On Friday morning, Landis passed the microphone to a man onstage who launched into a racist rant against Black Lives Matter Plaza, urging the crowd to go into the District and vandalize it. “Everybody needs to get to D.C. now,” the man, who did not identify himself, said Friday.
“Black Lives Matter Street, we’re gonna take it back. All that paint’s coming off that street. Before I get put in my grave, it’s going to get tar and feathered, and then we’re going to tar and feather all our delegates,” the man said. That afternoon, members of the convoy drove their bobtail trucks through Black Lives Matter Plaza.
Extremism researchers have warned that this movement against pandemic restrictions and mandates attracts people motivated by such violent intentions and conspiratorial beliefs.
“That’s part of what the culture thrives on, the idea that they have this power to potentially intimidate, coerce through fear, through their history of using violent action that obviously, people are well aware of,” Simi said. “That is a source of empowerment for folks within that culture.”
Convoy protesters also gathered Saturday outside the D.C. home of Anthony S. Fauci, director of the National Institute of Allergy and Infectious Diseases, according to a live stream of the demonstration where a man wearing a “People’s Convoy” shirt cast doubt on the proven safety of the coronavirus vaccine.
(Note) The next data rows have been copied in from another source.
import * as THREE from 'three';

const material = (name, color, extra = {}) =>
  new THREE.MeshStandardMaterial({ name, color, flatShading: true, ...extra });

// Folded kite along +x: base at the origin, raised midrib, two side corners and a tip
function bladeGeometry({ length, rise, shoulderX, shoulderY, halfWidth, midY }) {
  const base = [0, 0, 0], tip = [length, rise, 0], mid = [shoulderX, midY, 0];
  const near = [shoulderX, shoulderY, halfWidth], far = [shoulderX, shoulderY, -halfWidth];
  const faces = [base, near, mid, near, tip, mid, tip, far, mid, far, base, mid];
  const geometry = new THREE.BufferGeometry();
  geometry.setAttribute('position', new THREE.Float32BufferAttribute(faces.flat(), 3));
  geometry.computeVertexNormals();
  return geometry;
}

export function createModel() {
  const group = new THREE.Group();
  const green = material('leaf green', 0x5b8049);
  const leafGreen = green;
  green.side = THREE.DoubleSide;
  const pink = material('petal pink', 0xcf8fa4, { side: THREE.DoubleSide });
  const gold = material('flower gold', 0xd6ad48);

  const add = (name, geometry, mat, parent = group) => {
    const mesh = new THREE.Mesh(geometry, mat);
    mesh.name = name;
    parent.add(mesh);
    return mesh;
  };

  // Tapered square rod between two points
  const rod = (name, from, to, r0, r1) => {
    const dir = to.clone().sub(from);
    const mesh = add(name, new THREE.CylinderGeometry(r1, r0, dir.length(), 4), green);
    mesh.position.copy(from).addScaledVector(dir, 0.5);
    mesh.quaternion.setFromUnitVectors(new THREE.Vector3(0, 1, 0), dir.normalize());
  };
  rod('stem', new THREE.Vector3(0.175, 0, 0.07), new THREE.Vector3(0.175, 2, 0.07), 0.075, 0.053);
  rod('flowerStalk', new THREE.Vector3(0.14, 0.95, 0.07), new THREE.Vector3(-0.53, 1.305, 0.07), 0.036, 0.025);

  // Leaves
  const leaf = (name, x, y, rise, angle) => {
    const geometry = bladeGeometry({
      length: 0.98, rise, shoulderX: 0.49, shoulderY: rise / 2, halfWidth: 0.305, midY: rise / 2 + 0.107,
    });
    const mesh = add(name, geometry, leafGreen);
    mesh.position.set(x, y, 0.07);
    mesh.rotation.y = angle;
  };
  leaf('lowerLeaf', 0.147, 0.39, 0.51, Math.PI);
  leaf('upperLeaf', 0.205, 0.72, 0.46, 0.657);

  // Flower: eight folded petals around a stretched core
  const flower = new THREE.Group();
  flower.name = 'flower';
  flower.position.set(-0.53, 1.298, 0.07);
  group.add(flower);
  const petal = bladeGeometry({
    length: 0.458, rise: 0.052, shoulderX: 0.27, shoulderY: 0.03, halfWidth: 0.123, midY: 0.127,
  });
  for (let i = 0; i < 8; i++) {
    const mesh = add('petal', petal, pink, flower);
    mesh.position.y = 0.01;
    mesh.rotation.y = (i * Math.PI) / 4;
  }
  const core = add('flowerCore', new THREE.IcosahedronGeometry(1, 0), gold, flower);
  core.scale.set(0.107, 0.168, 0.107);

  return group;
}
Conversations about the convoy were already marked by paranoia, questioning if there are “infiltrators” among them, saying D.C. is some sort of a “trap,” labeling commuters as “antifa,” referring to anti-fascist activists, and encouraging drivers to report “any illegal activity” while on the road.
Convoy leaders claim police officers on the streets support them, urging supporters to direct their anger to police superiors. A D.C. police spokesperson refuted that claim: “Saying that every member of the badge is behind them is dangerous rhetoric and a sweeping generality that just frankly isn’t true.”
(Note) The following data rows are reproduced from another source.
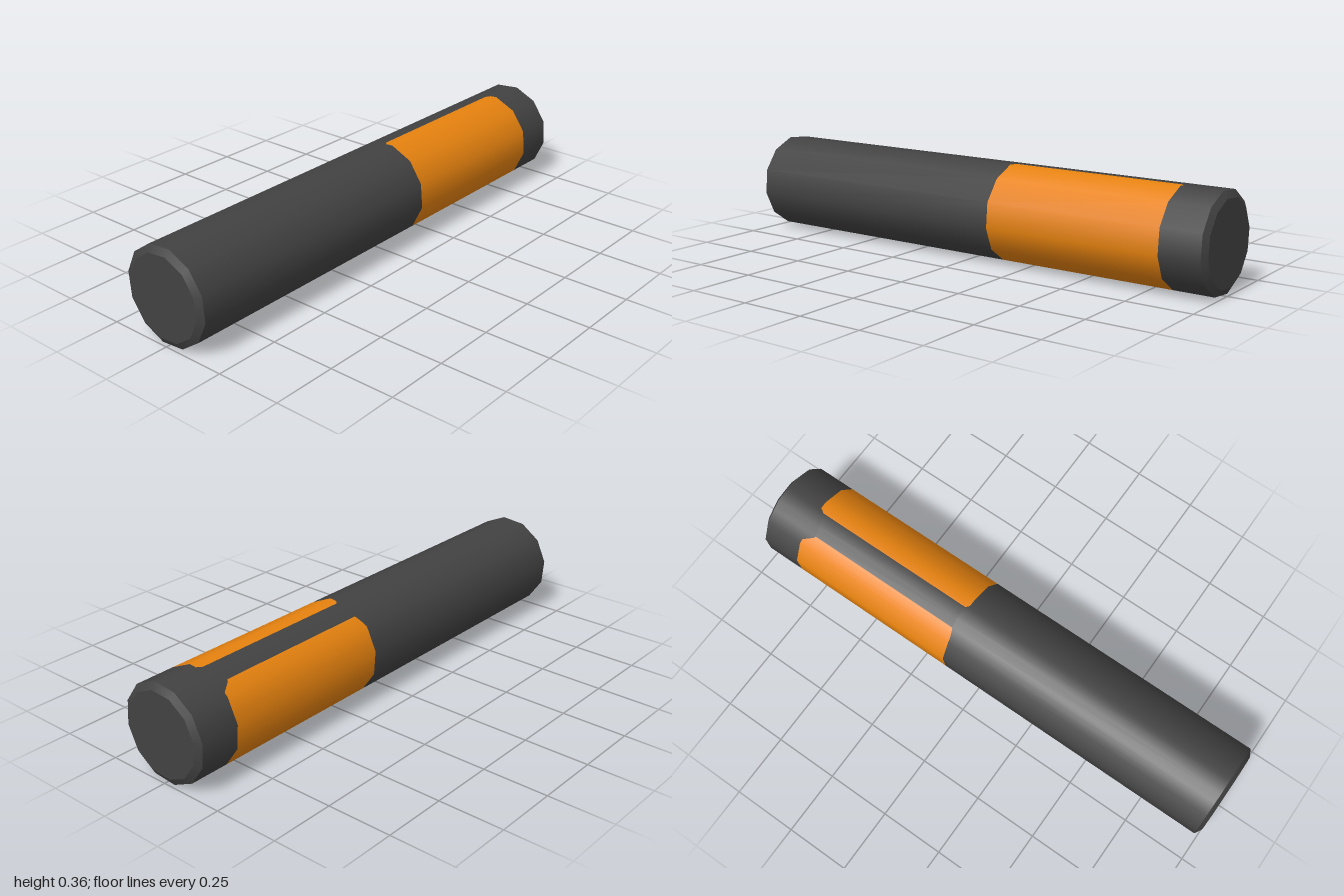
import * as THREE from 'three';

const R = 0.1845, R_END = 0.159, CY = 0.1817, X_RIM = 0.985, SIDES = 12;

// Around the barrel: [side number + fraction, wrap start x, wrap end x]
const STATIONS = [
  [0, 0.135, 0.83], [1, 0.135, 0.83], [2, 0.137, 0.83], [3, 0.137, 0.83],
  [3.3, 0.138, 0.83], [3.44, 0.15, 0.81], [4, 0.15, 0.79], [4.41, 0.15, 0.785],
  [4.5, 0.145, 0.79], [4.8, 0.137, 0.828], [5, 0.135, 0.83], [6, 0.135, 0.83], [7, 0.133, 0.83],
  [8, 0.13, 0.83], [9, 0.128, 0.83], [10, 0.128, 0.83], [11, 0.13, 0.828], [12, 0.135, 0.83],
];
const STRIPE = [3.44, 4.41]; // bare stripe left between the wrap's edges

// Point on the twelve-sided outline as [y, z], for unit radius
function outline(u) {
  const corner = (k) => {
    const a = THREE.MathUtils.degToRad(-10 + (k * 360) / SIDES);
    return [Math.sin(a), Math.cos(a)];
  };
  const k = Math.floor(u), t = u - k, a = corner(k), b = corner(k + 1);
  return [a[0] + (b[0] - a[0]) * t, a[1] + (b[1] - a[1]) * t];
}

// Vertex at station u; nx tilts the normal along the axis
function vertex(u, x, r, nx = 0) {
  const [y, z] = outline(u);
  const radial = new THREE.Vector2(y, z).normalize().multiplyScalar(Math.sqrt(1 - nx * nx));
  return { p: [x, y * r, z * r], n: [nx, radial.x, radial.y] };
}

class Surface {
  constructor() { this.p = []; this.n = []; }
  tri(...vs) { for (const v of vs) { this.p.push(...v.p); this.n.push(...v.n); } }
  quad(a, b, c, d) { this.tri(a, b, c); this.tri(a, c, d); }
  mesh(name, material) {
    const g = new THREE.BufferGeometry();
    g.setAttribute('position', new THREE.Float32BufferAttribute(this.p, 3));
    g.setAttribute('normal', new THREE.Float32BufferAttribute(this.n, 3));
    const m = new THREE.Mesh(g, material);
    m.name = name;
    m.position.y = CY;
    return m;
  }
}

export function createModel() {
  const darkGrey = new THREE.MeshStandardMaterial({ color: 0x424242 });
  darkGrey.name = 'darkGrey';
  const orange = new THREE.MeshStandardMaterial({ color: 0xe8830f });
  orange.name = 'orange';

  const barrel = new Surface(), wrap = new Surface(), rims = new Surface(), caps = new Surface();

  // Barrel and wrap share one surface, split lengthwise at the wrap's ends
  for (let i = 0; i < STATIONS.length - 1; i++) {
    const [u0, s0, e0] = STATIONS[i], [u1, s1, e1] = STATIONS[i + 1];
    const bare = u0 >= STRIPE[0] && u0 < STRIPE[1];
    const xs0 = [-X_RIM, s0, e0, X_RIM], xs1 = [-X_RIM, s1, e1, X_RIM];
    for (let j = 0; j < 3; j++) {
      const target = j === 1 && !bare ? wrap : barrel;
      target.quad(vertex(u0, xs0[j], R), vertex(u0, xs0[j + 1], R),
        vertex(u1, xs1[j + 1], R), vertex(u1, xs1[j], R));
    }
  }

  // Bevelled rims and flat caps at both ends
  for (let k = 0; k < SIDES; k++) {
    rims.quad(vertex(k, -1, R_END, -0.86), vertex(k, -X_RIM, R, -0.86),
      vertex(k + 1, -X_RIM, R, -0.86), vertex(k + 1, -1, R_END, -0.86));
    rims.quad(vertex(k, X_RIM, R, 0.86), vertex(k, 1, R_END, 0.86),
      vertex(k + 1, 1, R_END, 0.86), vertex(k + 1, X_RIM, R, 0.86));
    for (const s of [-1, 1]) {
      const centre = { p: [s, 0, 0], n: [s, 0, 0] };
      const a = vertex(k, s, R_END, s), b = vertex(k + 1, s, R_END, s);
      if (s > 0) caps.tri(centre, b, a);
      else caps.tri(centre, a, b);
    }
  }

  const model = new THREE.Group();
  model.name = 'cylinderCell';
  model.add(barrel.mesh('barrel', darkGrey), wrap.mesh('orangeWrap', orange),
    rims.mesh('bevelledRims', darkGrey), caps.mesh('endCaps', darkGrey));
  return model;
}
In taking aim at the city’s police department leadership, they are portraying their efforts to protest as another battle between the working class and the elite, said Sara Aniano, a Monmouth University graduate student who studies the social media rhetoric of far-right conspiracy theories and who has been closely following the convoy. “They’re really good at crafting a narrative based on the reactions of people around them without any real context,” she said.
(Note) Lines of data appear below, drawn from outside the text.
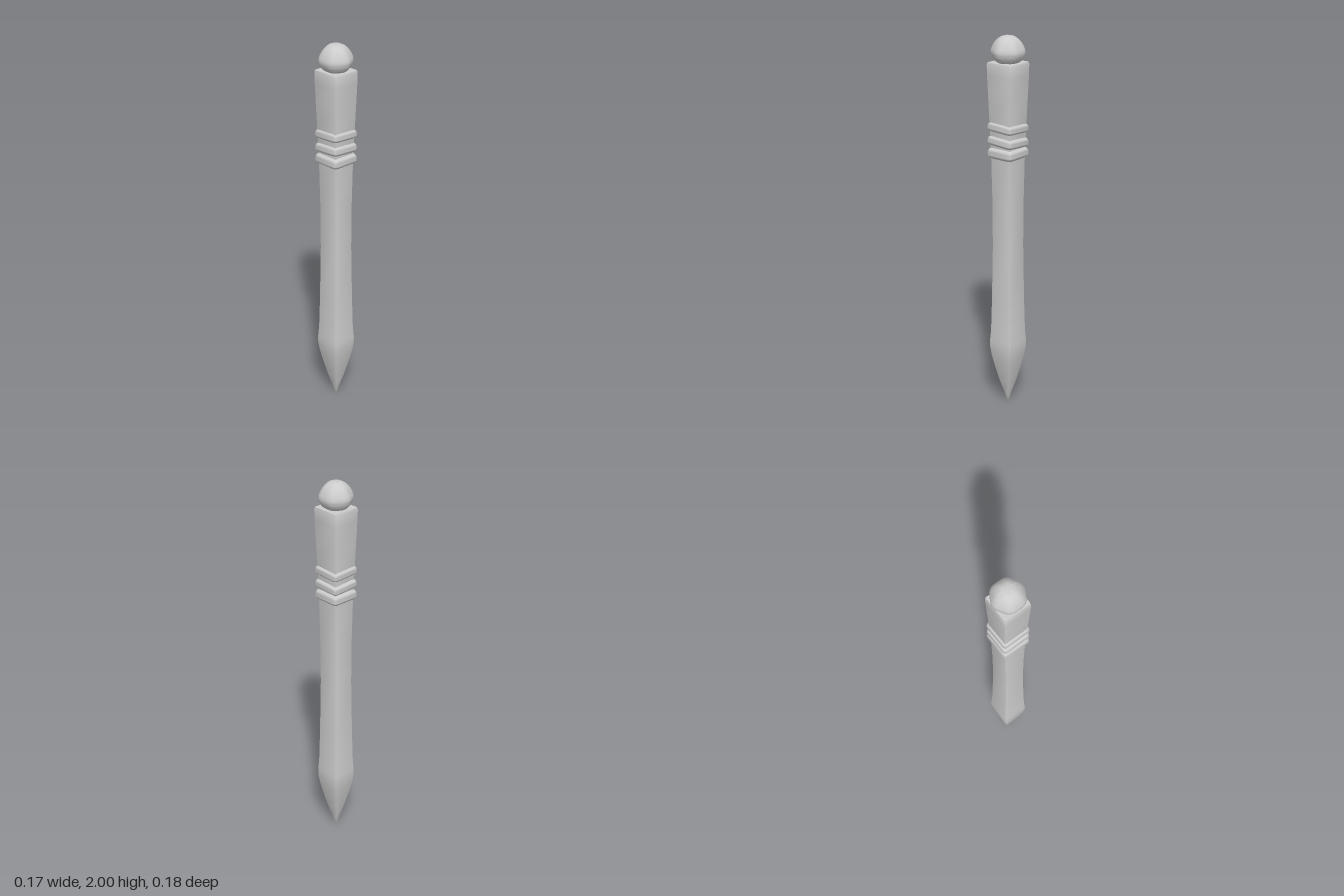
import * as THREE from 'three';
import { toCreasedNormals } from 'three/addons/utils/BufferGeometryUtils.js';

const material = new THREE.MeshStandardMaterial({ color: 0xcccccc });

// Outline of a rounded square, starting at the +x side and running towards +z
function roundedSquare(half, radius, steps) {
  const points = [];
  for (let corner = 0; corner < 4; corner++) {
    const mid = (corner + 0.5) * Math.PI / 2;
    const cx = Math.sign(Math.cos(mid)) * (half - radius);
    const cz = Math.sign(Math.sin(mid)) * (half - radius);
    for (let i = 0; i <= steps; i++) {
      const a = (corner + i / steps) * Math.PI / 2;
      points.push([cx + radius * Math.cos(a), cz + radius * Math.sin(a)]);
    }
  }
  return points;
}

// Skin over square sections given as [y, half width, corner radius], bottom to top
function squareLoft(sections, steps, crease) {
  const count = 4 * (steps + 1);
  const positions = [], index = [];
  for (const [y, half, radius] of sections) {
    for (const [x, z] of roundedSquare(half, radius, steps)) positions.push(x, y, z);
  }
  for (let r = 0; r < sections.length - 1; r++) {
    for (let i = 0; i < count; i++) {
      const a = r * count + i, b = r * count + (i + 1) % count;
      index.push(a, a + count, b, b, a + count, b + count);
    }
  }
  // Caps at both ends
  const last = (sections.length - 1) * count;
  positions.push(0, sections[0][0], 0, 0, sections[sections.length - 1][0], 0);
  const bottom = last + count, top = bottom + 1;
  for (let i = 0; i < count; i++) {
    const j = (i + 1) % count;
    index.push(bottom, i, j, top, last + j, last + i);
  }
  const geometry = new THREE.BufferGeometry();
  geometry.setAttribute('position', new THREE.Float32BufferAttribute(positions, 3));
  geometry.setIndex(index);
  return toCreasedNormals(geometry, crease);
}

function addPart(group, name, geometry) {
  const mesh = new THREE.Mesh(geometry, material);
  mesh.name = name;
  group.add(mesh);
  return mesh;
}

export function createModel() {
  const group = new THREE.Group();
  group.name = 'stake';

  // Square shaft: pointed foot, slim middle, handle flaring to the top
  const profile = [
    [0, 0.002], [0.015, 0.007], [0.06, 0.019], [0.12, 0.034], [0.2, 0.051], [0.27, 0.064],
    [0.32, 0.07], [0.36, 0.07], [0.42, 0.066], [0.6, 0.062], [0.9, 0.058], [1.15, 0.059],
    [1.4, 0.063], [1.55, 0.068], [1.7, 0.073], [1.8, 0.076], [1.855, 0.077], [1.865, 0.074],
  ].map(([y, half]) => [y, half, Math.min(0.006, half * 0.4)]);
  addPart(group, 'shaft', squareLoft(profile, 2, 0.6));

  // Three rounded bands around the grip, the upper two sitting slightly askew
  const bands = [[1.4, 0, 0.03], [1.46, 0.06, 0.027], [1.533, 0.05, 0.027]];
  bands.forEach(([y, tilt, thick], i) => {
    const sections = [];
    for (let k = 0; k <= 10; k++) {
      const a = (k / 10 - 0.5) * Math.PI;
      sections.push([thick * Math.sin(a), 0.055 + 0.025 * Math.cos(a), 0.018]);
    }
    const band = addPart(group, `gripBand${i + 1}`, squareLoft(sections, 5, 1));
    band.position.y = y;
    band.rotation.set(-tilt, 0, -tilt);
  });

  // Knob: a turned dome pulled gently towards six sides
  const knobCurve = new THREE.SplineCurve([
    [0.045, 1.86], [0.064, 1.872], [0.079, 1.893], [0.0855, 1.918], [0.077, 1.946],
    [0.058, 1.975], [0.032, 1.994], [0, 2],
  ].map(([r, y]) => new THREE.Vector2(r, y)));
  const profilePoints = knobCurve.getPoints(24);
  profilePoints.forEach((p) => { p.x = Math.max(p.x, 0); });
  const knob = new THREE.LatheGeometry(profilePoints, 36);
  const pos = knob.attributes.position;
  for (let i = 0; i < pos.count; i++) {
    const x = pos.getX(i), z = pos.getZ(i);
    const scale = 1 + 0.03 * Math.cos(6 * Math.atan2(x, z));
    pos.setX(i, x * scale);
    pos.setZ(i, z * scale);
  }
  addPart(group, 'knob', toCreasedNormals(knob, 0.7));

  return group;
}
Agencies in and around Washington are accustomed to responding to protests and demonstrations for a variety of causes. The convoy first entered D.C. last week, after an application by Brase for a nearly two-week permitted protest on the National Mall was partially denied because of other events already booked during that time frame, and then withdrawn, according to National Park Service records.
As the protest continues, it could dissolve, or some of the most ardent followers may remain, looking to take drastic and violent actions to achieve their goals, said Megan Squire, a senior fellow at the Southern Poverty Law Center. She compared the grievances of the convoy protest to the motivations of supporters of former president Donald Trump who falsely believed the 2020 presidential election was stolen.
Some convoy members have bragged about being among the insurrectionist mob that attacked the Capitol on Jan. 6, including a woman with an upcoming trial who spoke onstage earlier this month.
“Some of these same folks after the election, they were increasingly frustrated, trying to take their anger out on somebody, looking for a cause, even a lie,” said Squire, also a professor at Elon University who studies right-wing extremism. “It’s a lot of the same animating ideas and mistrust of government,” she said. “These are people who have a very confused and damaging, a lot of times, worldview.”
Karina Elwood contributed to this report.